January 2020

Batholomew sitting in front of Queen’s University in Kingston, Ontario, Canada.Forced to drop out of junior high at age 15, Batholomew Hottor from the Ashanti Region of Ghana, West Africa, didn’t think more education was possible. After obtaining his degree through BYU-Pathway Worldwide, he’s now pursuing a master’s degree at the Smith School of Business at Queen’s University in Kingston, Ontario, Canada.

Forced to drop out of junior high at age 15, Batholomew Hottor from the Ashanti Region of Ghana, West Africa, didn’t think more education was possible.

“When the Liahona magazine came, I loved the stories of general authorities overcoming difficulties to improve themselves. I wanted to follow their path,” Batholomew says. “When I joined BYU-Pathway in my ward, there wasn’t anyone else, but I wanted to follow my leaders.”

Because of financial challenges, BYU-Pathway was the only educational program possible for Batholomew. “It took about four years and was very challenging, but I graduated last year with a bachelor of science degree in business management,” says Batholomew.

Batholomew walking through the streets of Ontario, Canada.After completing PathwayConnect, Batholomew was called to serve as a clerk in his ward as well as the facilitator for the Education for a Better Job self-reliance class.

And he’s not done yet.
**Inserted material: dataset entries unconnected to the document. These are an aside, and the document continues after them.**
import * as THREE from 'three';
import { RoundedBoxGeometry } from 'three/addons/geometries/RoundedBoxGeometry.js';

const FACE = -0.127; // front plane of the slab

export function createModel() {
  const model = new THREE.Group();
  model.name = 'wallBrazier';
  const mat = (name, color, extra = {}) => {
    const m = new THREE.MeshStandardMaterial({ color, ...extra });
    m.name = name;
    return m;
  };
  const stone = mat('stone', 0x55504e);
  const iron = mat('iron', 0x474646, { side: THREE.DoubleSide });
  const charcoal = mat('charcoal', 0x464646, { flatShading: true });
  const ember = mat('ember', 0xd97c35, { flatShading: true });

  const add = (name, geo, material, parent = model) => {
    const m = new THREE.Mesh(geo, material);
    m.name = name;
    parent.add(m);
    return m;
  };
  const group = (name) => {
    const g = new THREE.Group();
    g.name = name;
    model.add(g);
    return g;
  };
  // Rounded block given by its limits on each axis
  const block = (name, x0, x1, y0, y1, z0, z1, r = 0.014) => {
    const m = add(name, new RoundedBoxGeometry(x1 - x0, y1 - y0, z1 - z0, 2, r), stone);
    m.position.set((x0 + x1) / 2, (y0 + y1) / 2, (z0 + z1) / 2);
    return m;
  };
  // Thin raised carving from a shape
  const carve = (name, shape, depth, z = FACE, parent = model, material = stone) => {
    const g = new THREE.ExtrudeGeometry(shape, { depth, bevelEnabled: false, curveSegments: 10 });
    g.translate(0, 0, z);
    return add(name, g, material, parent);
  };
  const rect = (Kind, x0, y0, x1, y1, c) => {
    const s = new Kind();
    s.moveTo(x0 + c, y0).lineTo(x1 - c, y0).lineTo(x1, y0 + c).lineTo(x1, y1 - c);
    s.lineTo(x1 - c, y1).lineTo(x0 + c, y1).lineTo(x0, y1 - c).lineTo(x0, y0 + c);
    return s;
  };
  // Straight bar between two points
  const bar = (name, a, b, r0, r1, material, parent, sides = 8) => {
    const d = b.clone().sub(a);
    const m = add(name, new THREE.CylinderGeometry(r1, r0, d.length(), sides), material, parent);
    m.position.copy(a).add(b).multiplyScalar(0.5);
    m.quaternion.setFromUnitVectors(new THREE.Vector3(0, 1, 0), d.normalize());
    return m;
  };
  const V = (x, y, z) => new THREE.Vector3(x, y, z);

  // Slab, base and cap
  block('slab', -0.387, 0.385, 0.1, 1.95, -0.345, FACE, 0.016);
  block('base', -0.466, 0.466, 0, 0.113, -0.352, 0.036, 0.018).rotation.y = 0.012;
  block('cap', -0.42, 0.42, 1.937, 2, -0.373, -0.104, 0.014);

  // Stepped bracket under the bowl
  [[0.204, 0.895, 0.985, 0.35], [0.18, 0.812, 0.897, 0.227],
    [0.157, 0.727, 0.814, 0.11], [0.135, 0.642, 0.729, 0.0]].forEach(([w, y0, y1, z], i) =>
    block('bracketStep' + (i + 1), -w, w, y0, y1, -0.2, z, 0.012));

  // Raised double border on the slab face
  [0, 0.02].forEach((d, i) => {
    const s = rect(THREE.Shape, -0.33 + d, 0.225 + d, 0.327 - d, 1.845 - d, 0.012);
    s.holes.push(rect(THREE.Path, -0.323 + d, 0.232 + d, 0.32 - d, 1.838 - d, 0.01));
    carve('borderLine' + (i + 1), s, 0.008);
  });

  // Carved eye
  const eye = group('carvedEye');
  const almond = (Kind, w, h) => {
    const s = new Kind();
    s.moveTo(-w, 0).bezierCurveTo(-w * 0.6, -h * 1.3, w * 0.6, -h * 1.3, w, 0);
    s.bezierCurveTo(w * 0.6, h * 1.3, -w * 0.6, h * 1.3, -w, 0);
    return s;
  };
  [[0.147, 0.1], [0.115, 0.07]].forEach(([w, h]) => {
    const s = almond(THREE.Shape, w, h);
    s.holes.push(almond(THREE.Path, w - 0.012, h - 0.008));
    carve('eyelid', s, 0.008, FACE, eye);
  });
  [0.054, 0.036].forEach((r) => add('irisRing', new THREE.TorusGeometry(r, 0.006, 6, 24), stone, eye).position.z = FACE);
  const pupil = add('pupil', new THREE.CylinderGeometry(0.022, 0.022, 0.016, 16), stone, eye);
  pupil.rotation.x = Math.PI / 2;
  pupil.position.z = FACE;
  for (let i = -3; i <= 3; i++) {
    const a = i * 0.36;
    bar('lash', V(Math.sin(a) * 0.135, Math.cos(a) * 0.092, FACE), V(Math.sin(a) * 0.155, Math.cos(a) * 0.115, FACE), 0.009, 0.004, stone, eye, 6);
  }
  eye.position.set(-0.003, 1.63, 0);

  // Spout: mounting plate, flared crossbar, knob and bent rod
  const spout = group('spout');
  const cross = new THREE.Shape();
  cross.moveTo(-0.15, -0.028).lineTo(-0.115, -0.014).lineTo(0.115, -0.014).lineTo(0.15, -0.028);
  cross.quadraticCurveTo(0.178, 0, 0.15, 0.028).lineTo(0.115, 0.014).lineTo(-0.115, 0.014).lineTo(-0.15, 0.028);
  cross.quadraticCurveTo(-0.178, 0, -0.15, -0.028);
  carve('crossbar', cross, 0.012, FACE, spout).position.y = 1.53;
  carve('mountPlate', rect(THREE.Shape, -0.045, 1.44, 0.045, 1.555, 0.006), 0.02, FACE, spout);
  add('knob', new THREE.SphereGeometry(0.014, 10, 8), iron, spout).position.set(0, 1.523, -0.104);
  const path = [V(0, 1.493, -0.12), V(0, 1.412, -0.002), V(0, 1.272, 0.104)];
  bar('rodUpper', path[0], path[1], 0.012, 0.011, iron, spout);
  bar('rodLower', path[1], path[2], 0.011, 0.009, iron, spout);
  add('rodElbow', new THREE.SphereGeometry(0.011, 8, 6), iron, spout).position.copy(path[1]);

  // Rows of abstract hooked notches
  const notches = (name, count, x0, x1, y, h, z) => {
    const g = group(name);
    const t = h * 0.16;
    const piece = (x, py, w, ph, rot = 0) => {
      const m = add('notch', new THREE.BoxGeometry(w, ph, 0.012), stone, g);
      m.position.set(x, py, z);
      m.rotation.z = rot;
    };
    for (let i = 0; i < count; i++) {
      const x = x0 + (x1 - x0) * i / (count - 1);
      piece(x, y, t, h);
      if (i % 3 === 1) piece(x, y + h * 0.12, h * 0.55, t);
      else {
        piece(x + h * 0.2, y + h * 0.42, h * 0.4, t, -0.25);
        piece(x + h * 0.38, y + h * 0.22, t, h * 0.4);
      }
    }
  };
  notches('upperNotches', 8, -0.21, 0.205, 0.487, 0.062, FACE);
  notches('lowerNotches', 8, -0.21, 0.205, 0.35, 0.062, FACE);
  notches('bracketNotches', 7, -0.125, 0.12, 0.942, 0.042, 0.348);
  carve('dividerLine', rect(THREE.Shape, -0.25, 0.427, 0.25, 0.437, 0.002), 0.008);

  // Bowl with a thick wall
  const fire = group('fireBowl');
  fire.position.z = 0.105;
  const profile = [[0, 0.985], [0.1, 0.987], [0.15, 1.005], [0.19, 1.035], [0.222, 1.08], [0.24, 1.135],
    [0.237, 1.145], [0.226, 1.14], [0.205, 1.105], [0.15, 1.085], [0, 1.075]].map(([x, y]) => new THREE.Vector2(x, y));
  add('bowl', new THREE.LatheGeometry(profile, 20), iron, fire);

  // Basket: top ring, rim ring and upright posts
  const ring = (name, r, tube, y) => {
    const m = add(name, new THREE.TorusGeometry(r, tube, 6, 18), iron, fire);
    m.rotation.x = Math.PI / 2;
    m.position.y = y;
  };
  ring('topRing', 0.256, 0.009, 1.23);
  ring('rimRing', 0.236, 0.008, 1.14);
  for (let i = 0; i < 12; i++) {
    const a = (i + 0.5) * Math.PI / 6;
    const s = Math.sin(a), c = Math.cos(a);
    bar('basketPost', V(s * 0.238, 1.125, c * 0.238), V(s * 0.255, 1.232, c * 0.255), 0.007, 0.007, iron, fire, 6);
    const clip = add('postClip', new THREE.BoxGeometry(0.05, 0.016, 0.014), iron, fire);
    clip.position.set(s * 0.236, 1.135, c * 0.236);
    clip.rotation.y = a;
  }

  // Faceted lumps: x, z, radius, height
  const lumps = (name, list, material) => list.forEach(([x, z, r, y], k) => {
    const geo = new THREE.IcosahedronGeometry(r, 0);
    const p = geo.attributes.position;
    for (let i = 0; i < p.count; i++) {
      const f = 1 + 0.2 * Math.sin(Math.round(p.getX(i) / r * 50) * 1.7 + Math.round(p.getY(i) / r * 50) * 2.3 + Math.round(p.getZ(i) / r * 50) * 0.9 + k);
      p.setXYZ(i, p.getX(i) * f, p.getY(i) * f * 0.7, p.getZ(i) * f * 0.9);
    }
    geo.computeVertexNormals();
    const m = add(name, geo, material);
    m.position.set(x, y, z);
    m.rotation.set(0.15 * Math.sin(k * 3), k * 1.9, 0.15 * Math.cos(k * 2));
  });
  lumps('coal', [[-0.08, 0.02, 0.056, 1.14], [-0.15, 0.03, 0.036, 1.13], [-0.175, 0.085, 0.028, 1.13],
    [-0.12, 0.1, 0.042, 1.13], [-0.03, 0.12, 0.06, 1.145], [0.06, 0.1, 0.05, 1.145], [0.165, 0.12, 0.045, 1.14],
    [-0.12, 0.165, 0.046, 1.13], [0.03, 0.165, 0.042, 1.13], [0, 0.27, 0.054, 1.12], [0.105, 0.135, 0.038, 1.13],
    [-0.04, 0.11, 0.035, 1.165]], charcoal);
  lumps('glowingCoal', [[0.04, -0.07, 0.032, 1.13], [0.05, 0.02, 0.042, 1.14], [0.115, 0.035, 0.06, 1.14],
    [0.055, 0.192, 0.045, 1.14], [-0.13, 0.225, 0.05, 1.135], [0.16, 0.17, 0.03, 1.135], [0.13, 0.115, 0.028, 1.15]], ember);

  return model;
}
He’s now pursuing a master’s degree at the Smith School of Business at Queen’s University in Kingston, Ontario, Canada. Though far from home, Batholomew desires to bless the people in his home country. After graduation, he plans to help improve access to education, healthcare, energy, and financial services in Africa through entrepreneurial projects.

Batholomew is very grateful for the opportunities he’s been blessed with because of BYU-Pathway Worldwide. “If there was no BYU-Pathway, I would not be here today,” says Batholomew. “I am so grateful.”